--- Material for this exercise Enclosed Below ---
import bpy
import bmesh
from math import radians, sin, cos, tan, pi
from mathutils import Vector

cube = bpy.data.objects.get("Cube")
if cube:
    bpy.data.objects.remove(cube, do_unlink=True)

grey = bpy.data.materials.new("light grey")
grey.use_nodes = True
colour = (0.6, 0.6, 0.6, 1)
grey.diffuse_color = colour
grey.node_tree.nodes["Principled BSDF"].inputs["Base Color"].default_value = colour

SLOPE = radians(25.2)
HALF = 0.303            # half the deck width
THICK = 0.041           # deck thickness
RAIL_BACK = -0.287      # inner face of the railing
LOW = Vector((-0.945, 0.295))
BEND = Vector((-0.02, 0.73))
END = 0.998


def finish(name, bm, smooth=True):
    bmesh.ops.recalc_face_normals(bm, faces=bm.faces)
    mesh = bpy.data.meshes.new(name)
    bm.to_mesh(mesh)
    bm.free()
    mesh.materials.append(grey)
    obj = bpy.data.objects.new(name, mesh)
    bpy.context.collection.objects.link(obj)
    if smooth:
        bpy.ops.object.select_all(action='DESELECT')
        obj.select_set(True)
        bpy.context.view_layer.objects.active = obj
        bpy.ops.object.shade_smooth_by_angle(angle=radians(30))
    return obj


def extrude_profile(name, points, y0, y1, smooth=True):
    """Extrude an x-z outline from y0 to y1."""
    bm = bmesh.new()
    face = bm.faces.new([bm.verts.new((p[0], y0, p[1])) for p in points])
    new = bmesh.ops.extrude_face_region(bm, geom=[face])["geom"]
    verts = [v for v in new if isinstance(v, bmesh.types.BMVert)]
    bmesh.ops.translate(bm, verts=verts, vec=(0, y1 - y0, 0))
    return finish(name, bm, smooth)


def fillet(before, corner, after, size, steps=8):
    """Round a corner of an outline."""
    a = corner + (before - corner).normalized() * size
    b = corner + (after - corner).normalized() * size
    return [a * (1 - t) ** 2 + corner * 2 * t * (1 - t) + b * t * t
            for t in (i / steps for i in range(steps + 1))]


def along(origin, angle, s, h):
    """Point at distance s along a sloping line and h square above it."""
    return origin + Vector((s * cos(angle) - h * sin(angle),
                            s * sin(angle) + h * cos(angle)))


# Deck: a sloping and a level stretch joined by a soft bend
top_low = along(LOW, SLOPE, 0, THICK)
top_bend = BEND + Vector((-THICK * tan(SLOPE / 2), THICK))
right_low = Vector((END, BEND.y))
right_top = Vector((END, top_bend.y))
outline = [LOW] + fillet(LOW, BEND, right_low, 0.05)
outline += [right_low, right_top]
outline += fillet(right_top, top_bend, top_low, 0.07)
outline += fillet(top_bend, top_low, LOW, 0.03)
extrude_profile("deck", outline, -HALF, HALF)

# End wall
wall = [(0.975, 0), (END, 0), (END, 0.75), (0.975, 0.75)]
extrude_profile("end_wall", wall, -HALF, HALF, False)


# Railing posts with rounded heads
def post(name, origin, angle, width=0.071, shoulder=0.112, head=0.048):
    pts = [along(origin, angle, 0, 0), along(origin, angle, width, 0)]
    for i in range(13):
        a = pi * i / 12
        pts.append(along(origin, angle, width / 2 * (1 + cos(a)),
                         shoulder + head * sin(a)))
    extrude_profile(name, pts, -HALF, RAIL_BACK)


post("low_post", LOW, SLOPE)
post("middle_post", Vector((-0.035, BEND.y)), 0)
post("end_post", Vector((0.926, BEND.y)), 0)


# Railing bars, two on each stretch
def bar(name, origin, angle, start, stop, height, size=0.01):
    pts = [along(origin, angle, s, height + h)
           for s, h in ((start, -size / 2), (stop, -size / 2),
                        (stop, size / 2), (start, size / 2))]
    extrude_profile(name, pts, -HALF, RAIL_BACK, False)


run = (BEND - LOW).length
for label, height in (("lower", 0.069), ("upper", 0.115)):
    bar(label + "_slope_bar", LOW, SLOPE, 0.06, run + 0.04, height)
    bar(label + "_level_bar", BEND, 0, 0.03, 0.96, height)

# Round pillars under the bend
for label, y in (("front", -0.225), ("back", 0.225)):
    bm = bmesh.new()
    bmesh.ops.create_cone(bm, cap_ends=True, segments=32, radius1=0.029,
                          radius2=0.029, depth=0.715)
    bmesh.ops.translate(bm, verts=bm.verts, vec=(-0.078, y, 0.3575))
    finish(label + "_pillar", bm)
--- End of Enclosed Material for this exercise ---
Directions for this task: Copy out the range of lines above starting at the line with "outline = [LOW]" and ending at the line with "wall = [(0.975, 0), (END, 0), (END, 0.75), (0.975, 0.75)]", exactly and including both.

Response:
outline = [LOW] + fillet(LOW, BEND, right_low, 0.05)
outline += [right_low, right_top]
outline += fillet(right_top, top_bend, top_low, 0.07)
outline += fillet(top_bend, top_low, LOW, 0.03)
extrude_profile("deck", outline, -HALF, HALF)

# End wall
wall = [(0.975, 0), (END, 0), (END, 0.75), (0.975, 0.75)]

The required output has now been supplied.